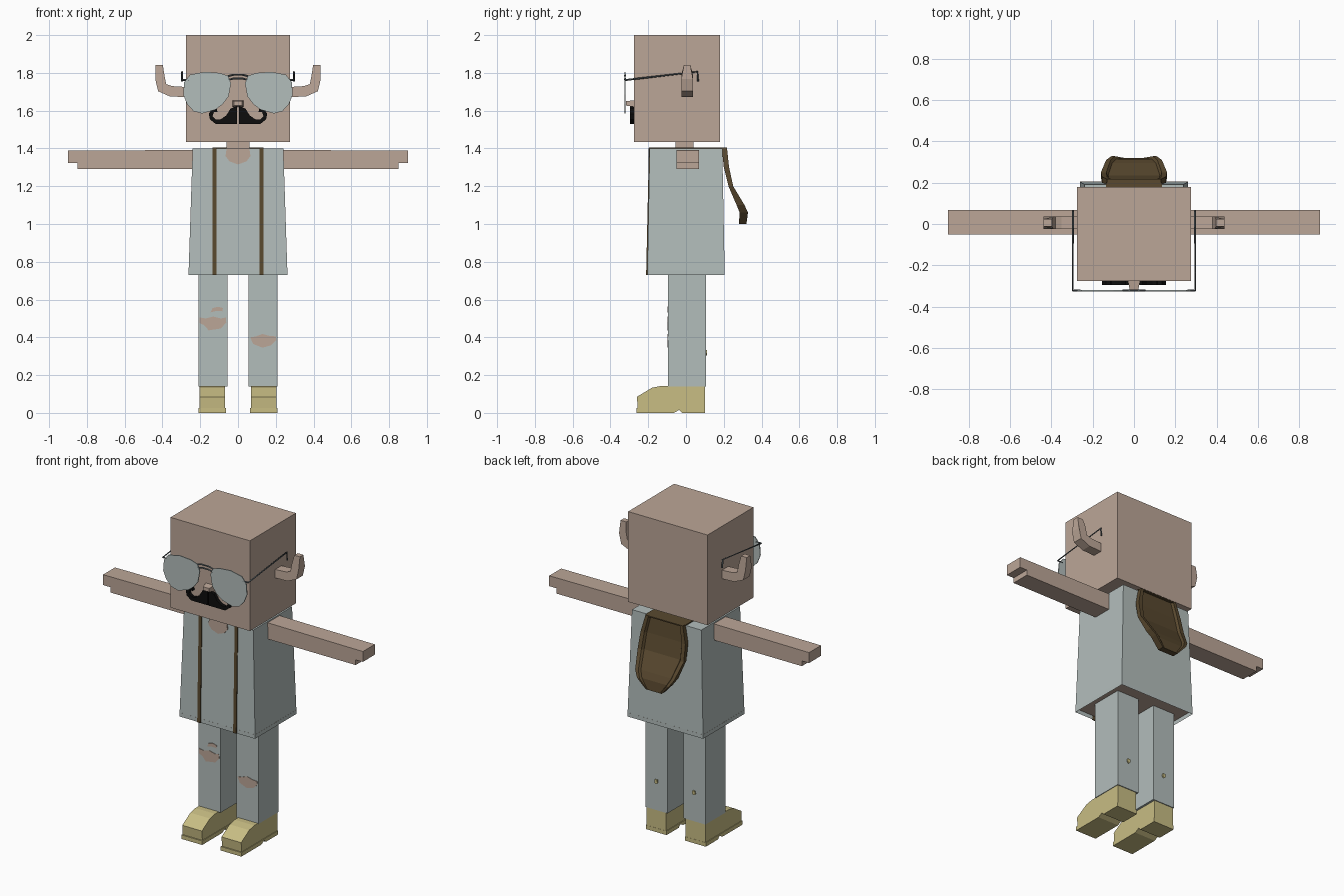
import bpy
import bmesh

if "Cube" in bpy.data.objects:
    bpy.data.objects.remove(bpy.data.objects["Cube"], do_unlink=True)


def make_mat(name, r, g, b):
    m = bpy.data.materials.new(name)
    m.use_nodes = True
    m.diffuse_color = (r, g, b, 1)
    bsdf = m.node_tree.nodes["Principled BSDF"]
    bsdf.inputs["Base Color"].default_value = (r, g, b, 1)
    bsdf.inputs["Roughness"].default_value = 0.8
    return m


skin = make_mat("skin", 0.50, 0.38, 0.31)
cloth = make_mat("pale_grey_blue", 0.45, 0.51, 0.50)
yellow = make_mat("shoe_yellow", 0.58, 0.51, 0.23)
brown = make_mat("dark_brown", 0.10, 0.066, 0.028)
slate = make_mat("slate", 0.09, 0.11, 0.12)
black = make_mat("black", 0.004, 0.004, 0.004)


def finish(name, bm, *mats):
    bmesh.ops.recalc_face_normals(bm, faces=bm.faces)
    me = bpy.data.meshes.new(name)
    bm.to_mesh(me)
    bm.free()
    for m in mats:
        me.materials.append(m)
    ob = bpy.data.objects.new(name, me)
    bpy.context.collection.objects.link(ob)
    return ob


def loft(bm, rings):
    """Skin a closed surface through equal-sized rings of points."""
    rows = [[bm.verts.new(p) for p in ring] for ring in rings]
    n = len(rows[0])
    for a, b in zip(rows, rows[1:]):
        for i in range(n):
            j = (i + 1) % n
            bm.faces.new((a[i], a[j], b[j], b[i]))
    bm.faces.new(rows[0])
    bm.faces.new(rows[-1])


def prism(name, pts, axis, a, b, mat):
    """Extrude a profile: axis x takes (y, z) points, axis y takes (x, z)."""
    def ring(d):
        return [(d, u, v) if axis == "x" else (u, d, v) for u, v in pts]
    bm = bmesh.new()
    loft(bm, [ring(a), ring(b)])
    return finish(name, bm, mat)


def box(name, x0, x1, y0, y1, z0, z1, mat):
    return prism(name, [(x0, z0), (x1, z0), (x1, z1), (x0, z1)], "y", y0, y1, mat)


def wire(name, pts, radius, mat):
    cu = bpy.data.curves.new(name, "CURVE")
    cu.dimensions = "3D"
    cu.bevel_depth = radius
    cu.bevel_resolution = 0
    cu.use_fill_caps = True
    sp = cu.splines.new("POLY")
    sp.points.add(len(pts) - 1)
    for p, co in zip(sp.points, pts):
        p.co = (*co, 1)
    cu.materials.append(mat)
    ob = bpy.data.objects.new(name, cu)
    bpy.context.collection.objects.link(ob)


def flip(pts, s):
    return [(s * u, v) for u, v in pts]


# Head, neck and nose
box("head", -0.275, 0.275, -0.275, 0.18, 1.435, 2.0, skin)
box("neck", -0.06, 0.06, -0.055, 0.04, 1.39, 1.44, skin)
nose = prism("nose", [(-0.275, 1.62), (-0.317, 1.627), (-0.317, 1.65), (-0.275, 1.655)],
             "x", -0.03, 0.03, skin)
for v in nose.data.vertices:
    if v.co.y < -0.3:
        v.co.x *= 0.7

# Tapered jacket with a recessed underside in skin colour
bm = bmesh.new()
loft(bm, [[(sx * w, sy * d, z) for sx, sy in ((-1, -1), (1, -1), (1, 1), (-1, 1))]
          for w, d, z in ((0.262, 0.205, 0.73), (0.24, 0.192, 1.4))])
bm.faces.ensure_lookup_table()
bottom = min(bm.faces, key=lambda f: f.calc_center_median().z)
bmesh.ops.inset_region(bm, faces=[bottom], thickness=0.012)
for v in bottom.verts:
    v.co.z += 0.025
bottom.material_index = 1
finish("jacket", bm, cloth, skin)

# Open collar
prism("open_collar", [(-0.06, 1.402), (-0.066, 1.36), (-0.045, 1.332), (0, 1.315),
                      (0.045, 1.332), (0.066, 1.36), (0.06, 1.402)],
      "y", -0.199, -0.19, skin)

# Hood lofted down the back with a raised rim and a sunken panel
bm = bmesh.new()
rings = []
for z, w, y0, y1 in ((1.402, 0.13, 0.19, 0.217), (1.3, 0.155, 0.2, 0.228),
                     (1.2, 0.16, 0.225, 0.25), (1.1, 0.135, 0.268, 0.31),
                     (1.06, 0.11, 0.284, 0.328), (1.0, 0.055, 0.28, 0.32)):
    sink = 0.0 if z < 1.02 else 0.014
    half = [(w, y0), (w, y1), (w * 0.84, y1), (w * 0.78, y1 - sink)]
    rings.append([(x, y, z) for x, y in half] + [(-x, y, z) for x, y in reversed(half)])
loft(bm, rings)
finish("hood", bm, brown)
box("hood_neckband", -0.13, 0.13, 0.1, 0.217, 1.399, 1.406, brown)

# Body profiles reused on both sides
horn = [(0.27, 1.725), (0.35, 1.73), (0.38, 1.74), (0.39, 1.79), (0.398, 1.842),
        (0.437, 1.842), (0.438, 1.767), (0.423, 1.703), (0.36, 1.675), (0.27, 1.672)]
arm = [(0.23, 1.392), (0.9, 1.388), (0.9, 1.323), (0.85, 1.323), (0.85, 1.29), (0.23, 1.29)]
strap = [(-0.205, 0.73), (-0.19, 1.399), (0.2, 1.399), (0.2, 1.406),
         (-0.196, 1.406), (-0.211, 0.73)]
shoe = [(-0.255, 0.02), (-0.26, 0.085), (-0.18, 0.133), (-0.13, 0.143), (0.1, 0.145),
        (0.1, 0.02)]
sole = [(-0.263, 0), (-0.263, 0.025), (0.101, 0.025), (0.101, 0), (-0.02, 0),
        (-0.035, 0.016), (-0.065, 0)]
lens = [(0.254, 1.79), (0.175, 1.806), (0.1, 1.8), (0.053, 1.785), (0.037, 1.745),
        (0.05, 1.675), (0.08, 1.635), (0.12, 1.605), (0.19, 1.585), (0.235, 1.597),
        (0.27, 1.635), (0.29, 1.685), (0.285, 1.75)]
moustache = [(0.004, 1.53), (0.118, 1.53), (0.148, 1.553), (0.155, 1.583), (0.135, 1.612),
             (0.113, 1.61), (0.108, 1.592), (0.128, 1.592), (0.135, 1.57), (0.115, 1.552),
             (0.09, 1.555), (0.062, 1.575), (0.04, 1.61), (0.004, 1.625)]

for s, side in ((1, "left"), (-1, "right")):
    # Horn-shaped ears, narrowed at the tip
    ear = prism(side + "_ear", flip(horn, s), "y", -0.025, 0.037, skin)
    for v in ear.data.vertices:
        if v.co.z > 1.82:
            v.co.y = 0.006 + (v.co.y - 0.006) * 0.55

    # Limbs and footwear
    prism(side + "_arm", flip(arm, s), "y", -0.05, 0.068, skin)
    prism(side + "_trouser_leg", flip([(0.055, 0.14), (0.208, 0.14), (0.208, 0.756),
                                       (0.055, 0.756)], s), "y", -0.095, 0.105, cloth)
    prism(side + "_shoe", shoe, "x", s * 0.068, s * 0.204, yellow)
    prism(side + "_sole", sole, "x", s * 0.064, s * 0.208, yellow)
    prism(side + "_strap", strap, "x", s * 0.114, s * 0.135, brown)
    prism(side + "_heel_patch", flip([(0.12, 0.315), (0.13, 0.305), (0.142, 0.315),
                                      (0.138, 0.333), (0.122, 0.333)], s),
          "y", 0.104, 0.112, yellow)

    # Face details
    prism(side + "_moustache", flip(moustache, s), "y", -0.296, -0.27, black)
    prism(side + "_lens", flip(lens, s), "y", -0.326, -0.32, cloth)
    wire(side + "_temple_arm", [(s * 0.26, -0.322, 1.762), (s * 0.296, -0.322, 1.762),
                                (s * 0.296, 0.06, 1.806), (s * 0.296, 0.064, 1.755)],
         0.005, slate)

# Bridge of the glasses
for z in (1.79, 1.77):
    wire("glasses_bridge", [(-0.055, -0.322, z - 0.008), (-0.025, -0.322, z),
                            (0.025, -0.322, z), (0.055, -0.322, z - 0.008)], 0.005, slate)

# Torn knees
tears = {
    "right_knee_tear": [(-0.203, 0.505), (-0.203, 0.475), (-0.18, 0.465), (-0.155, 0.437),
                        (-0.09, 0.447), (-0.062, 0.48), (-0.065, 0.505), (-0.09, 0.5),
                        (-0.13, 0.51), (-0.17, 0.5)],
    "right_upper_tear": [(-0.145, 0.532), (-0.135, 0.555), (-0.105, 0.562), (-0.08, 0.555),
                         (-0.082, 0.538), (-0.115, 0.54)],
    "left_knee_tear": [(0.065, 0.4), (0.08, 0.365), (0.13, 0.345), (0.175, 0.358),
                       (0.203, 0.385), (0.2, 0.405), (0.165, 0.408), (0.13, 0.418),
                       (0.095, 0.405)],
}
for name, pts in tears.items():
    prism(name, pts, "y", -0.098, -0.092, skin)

* * * *

WHAT IS EXPECTED: Both the line containing "(0.27, 1.635), (0.29, 1.685), (0.285, 1.75)]" and the line containing "-0.322, 1.762), (s" belong in the answer. Print them and every line above that falls between them exactly, and no others.

TASK SOLUTION:
        (0.27, 1.635), (0.29, 1.685), (0.285, 1.75)]
moustache = [(0.004, 1.53), (0.118, 1.53), (0.148, 1.553), (0.155, 1.583), (0.135, 1.612),
             (0.113, 1.61), (0.108, 1.592), (0.128, 1.592), (0.135, 1.57), (0.115, 1.552),
             (0.09, 1.555), (0.062, 1.575), (0.04, 1.61), (0.004, 1.625)]

for s, side in ((1, "left"), (-1, "right")):
    # Horn-shaped ears, narrowed at the tip
    ear = prism(side + "_ear", flip(horn, s), "y", -0.025, 0.037, skin)
    for v in ear.data.vertices:
        if v.co.z > 1.82:
            v.co.y = 0.006 + (v.co.y - 0.006) * 0.55

    # Limbs and footwear
    prism(side + "_arm", flip(arm, s), "y", -0.05, 0.068, skin)
    prism(side + "_trouser_leg", flip([(0.055, 0.14), (0.208, 0.14), (0.208, 0.756),
                                       (0.055, 0.756)], s), "y", -0.095, 0.105, cloth)
    prism(side + "_shoe", shoe, "x", s * 0.068, s * 0.204, yellow)
    prism(side + "_sole", sole, "x", s * 0.064, s * 0.208, yellow)
    prism(side + "_strap", strap, "x", s * 0.114, s * 0.135, brown)
    prism(side + "_heel_patch", flip([(0.12, 0.315), (0.13, 0.305), (0.142, 0.315),
                                      (0.138, 0.333), (0.122, 0.333)], s),
          "y", 0.104, 0.112, yellow)

    # Face details
    prism(side + "_moustache", flip(moustache, s), "y", -0.296, -0.27, black)
    prism(side + "_lens", flip(lens, s), "y", -0.326, -0.32, cloth)
    wire(side + "_temple_arm", [(s * 0.26, -0.322, 1.762), (s * 0.296, -0.322, 1.762),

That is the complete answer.